Could you pivot and offer your marketing expertise with an emphasis on sanitizing/cleaning, to those hosts who may have deep enough pockets to ride this out?
I never assume that Airbnb’s intent is to help people or be a force for good in getting money flowing into locales, although it makes a good story and may be a side effect of their actual intent: to maximize profit.


Many cities, in the early days, actively encouraged the “boom” in STR properties, both by promoting their city as a destination and by getting into bed with the budget airlines to provide Europe wide links to their cities.

Barcelona is a classic example of over promotion and over development of tourist flights, Ryanair must have made well over a billion euros during the past decade or so, between the initial traffic to Girona and now to El Prat.

Mistakes have been made, in many towns and cities, in relation to STR, but to portray STR as the sole culprit is wrong.

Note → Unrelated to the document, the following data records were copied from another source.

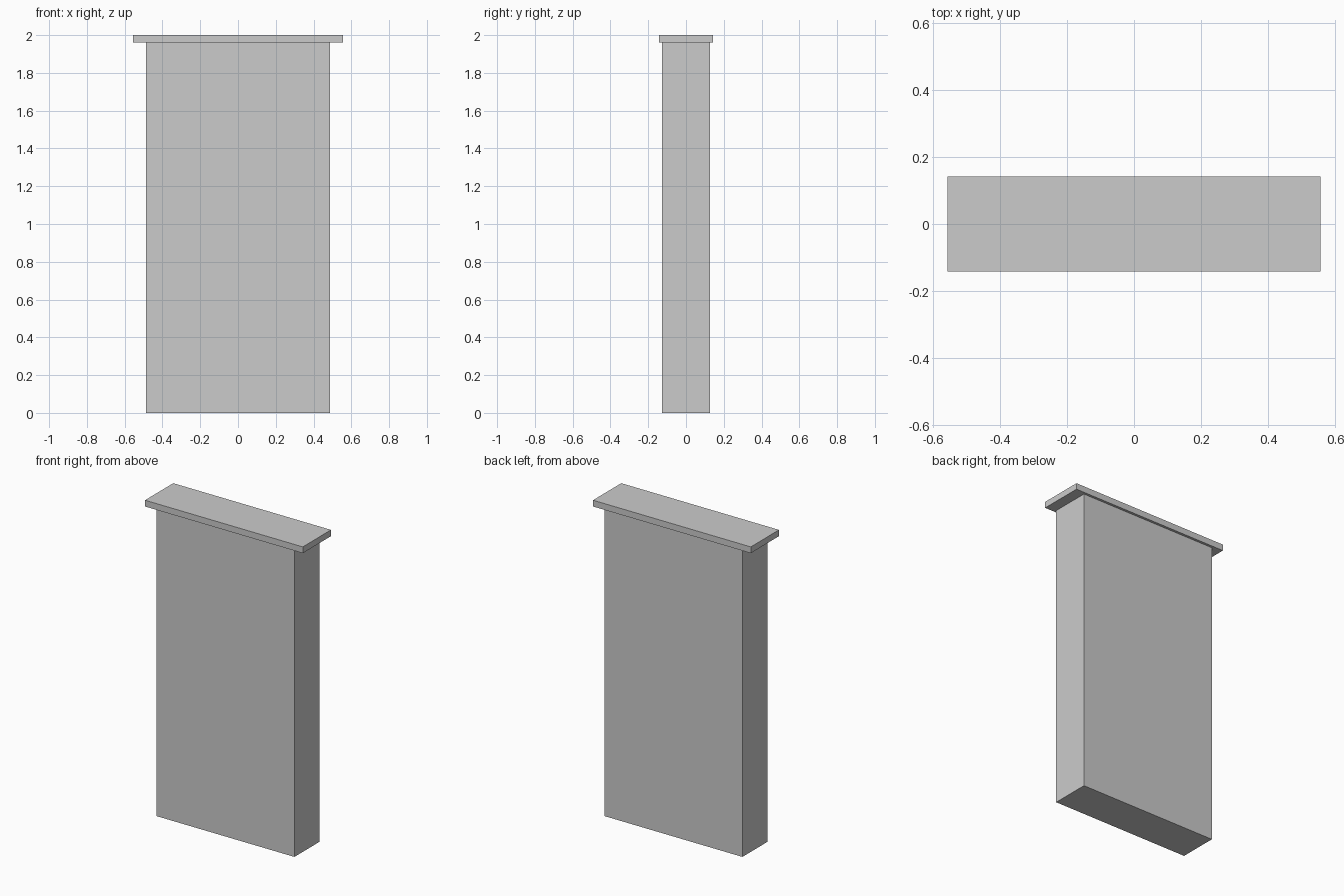
import bpy

if "Cube" in bpy.data.objects:
    bpy.data.objects.remove(bpy.data.objects["Cube"])


def box(name, half_x, half_y, z0, z1):
    """Axis-aligned box centred on x = y = 0, spanning z0 to z1."""
    bpy.ops.mesh.primitive_cube_add(size=1, location=(0, 0, (z0 + z1) / 2))
    obj = bpy.context.object
    obj.name = name
    obj.scale = (2 * half_x, 2 * half_y, z1 - z0)
    bpy.ops.object.transform_apply(location=False, rotation=False, scale=True)
    return obj


CAP_BOTTOM = 1.96

# Tall slab
box("wall_body", 0.486, 0.126, 0.0, CAP_BOTTOM)

# Overhanging coping on top
box("wall_cap", 0.556, 0.142, CAP_BOTTOM, 2.0)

Absolutely, don’t think anyone said they were the sole culprit, but certainly a catalyst that created a demand for property leading to higher rental and purchase prices, for flights so budget airlines increased capacity and for local amenities to put up their prices. @JohnF for example.